Campina Youth House
Haven't seen this one posted anywhere so I decided to chuck a quick report up on it. I would say this particular location could be described as disused rather than abandoned, as it looked like there was redevelopment work going on when we arrived. Hence why it is so nice and pristine. Anyway, onto a little bit of history I found..
The Youth House was orginally built as a leisure centre in Campina. A city situated roughly around the South East of Romania. It was constructed by local authorites in order to create a space for young people to participate in a range of sporting activities such as: aerobics, matrial arts and boxing. It was also established in order to promote culture and education and the house provided various facilities for the arts. The Youth House hosted a large auditorium to showcase fairs, exhibitions, conventions, concerts and festivals.
Visited with @darbians and Gina on a long weekend trip to Romania. We were driving past and saw what we orginally thought was a hotel and decided to check it out. Finding this place was defintely an unsuspected susprise and I'm very glad we decided to pull over. I really enjoyed photographing this one and I espiecally liked the mosiacs which reminded me of the ones at Buzludzha I had seen the previous year. I hope you enjoy my report!
When you find a window open on the top floor, gotta get a few photos from the roof
Thanks for reading!
By The Urban Collective
A stunning grade two listed gem decaying right on the high street.
Featuring the stunning architecture of Alfred Waterhouse who also designed Strangeways prison the Manchester town hall.
The main building has been used for many different purposes over the years as well as Prudential themselves. And the basement club was once a Berni inns restaurant (Cafe Monico)
a chain that served a post-war British public such delight's as sherry schooners steak and chips and black forest gateau as well as becoming a dance club in the 90's.
We had a wonderful two hours in this grade two listed time capsule. Hope you guys enjoy the pics as much as we enjoyed the explore.
Thanks for any feedback
The Urban Collective
We Film It...
By a World in Ruins
Visited on a freezing cold snowy Sunday morning with Scrappy NW and Katy. Long overdue visit this one but access isn't always possible. Inside its dark and decrepit yet enough remains to get an idea of how it looked when it was in full flow. The stage area was a no go as it has now collapsed. Structuraly it was fairly sound even in the upper areas. Things were made to last in 1894 obviously.
Theatres have so much history and are always wonderful places to explore and photograph even if their condition is so poor. On with some history.
I'm sure you have all read the history of this pace in other reports but i'll put a brief summary here:

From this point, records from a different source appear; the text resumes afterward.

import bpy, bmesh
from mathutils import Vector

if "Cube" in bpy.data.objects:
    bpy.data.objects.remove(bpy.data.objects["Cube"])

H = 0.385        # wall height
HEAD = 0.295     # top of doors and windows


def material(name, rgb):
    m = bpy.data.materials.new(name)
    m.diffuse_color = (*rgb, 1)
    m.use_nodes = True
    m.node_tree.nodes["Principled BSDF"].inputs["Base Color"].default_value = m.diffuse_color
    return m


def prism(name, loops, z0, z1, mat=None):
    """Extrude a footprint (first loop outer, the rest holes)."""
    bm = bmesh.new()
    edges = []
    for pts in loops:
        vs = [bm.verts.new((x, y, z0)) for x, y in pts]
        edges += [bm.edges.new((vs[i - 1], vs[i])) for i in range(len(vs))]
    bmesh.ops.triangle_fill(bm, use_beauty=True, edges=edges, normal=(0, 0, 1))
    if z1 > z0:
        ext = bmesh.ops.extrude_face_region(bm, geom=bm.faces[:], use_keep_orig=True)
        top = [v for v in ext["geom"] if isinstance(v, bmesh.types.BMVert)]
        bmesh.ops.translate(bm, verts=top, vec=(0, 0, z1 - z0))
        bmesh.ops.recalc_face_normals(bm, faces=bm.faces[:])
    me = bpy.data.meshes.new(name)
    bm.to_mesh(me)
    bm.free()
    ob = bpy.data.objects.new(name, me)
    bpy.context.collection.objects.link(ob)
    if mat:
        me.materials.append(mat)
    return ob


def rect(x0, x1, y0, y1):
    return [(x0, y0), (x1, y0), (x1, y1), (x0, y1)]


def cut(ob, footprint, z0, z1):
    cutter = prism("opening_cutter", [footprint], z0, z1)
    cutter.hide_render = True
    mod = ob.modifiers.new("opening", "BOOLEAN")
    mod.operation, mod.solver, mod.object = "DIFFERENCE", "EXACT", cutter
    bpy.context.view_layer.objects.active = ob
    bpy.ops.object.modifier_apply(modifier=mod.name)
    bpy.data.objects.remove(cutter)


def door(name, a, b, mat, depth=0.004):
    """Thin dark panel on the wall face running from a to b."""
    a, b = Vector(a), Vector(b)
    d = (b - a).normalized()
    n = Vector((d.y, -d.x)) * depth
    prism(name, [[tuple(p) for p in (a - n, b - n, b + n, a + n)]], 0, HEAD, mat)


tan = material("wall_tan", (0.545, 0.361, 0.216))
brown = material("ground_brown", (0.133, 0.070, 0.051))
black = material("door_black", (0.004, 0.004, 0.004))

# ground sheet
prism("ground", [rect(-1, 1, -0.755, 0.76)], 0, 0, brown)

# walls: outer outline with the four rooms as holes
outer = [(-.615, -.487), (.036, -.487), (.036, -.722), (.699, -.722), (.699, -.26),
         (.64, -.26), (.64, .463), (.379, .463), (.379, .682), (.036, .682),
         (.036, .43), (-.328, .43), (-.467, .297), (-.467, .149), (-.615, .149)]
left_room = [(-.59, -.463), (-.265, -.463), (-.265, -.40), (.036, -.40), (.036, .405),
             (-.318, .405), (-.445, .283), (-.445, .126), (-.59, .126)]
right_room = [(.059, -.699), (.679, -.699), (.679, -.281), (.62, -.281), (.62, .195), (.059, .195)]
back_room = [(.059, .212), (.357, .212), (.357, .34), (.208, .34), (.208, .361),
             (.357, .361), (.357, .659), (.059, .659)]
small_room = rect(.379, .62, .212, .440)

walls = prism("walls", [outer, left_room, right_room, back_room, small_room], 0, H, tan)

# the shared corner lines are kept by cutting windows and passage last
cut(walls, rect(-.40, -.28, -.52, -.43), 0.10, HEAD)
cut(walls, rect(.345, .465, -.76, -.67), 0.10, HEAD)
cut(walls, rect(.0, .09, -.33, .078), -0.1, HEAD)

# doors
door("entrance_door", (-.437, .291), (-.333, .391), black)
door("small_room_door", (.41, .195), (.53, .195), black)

The Burnley Empire Theatre has a profoundly poignant history that starts in the 19th Century when it was first designed by GB Rawcliffe in 1894. Owned and managed by WC Horner, it was a theatre of high regard and continued to such following works in 1911, when the auditorium was redesigned by Bertie Crewe, well respected architect, much of whose work is no longer standing – pulled down to make way for housing, shops or other amenities, or victims of the war that destroyed so many beautiful buildings.
The interior boasts ‘two slightly curved wide and deep balconies, terminating in superimposed stage boxes framed between massive Corinthian columns supporting a deep cornice. Segmental-arched proscenium, with richly decorated spandrels and heraldic cartouche. Side walls feature plaster panels, pilasters and drops. Flat, panelled ceiling with circular centre panel and central sun burner. Restrained heraldic and Greek plasterwork on balcony and box fronts’ .
The Theatre opened on Monday the 29th of October 1894 with a variety show and could originally seat 1,935 people.
During its time as a theatrical venue, Charlie Chaplin, Margot Fonteyn and Gracie Fields are just a few of the names to have appeared on the now broken stage.
In 1938 The Theatre was converted for cinema use by the Architects Lewis and Company of Liverpool, and the seating capacity was reduced to 1,808 in the process.
Like so many other Theatres around the Country the Empire was eventually converted for Bingo use in 1970 but even this ceased in 1995 and the Theatre, despite being a Grade II Listed building, has been empty ever since and is in serious decline, and listed as one of the Theatres Trust's buildings at risk.
On with the pics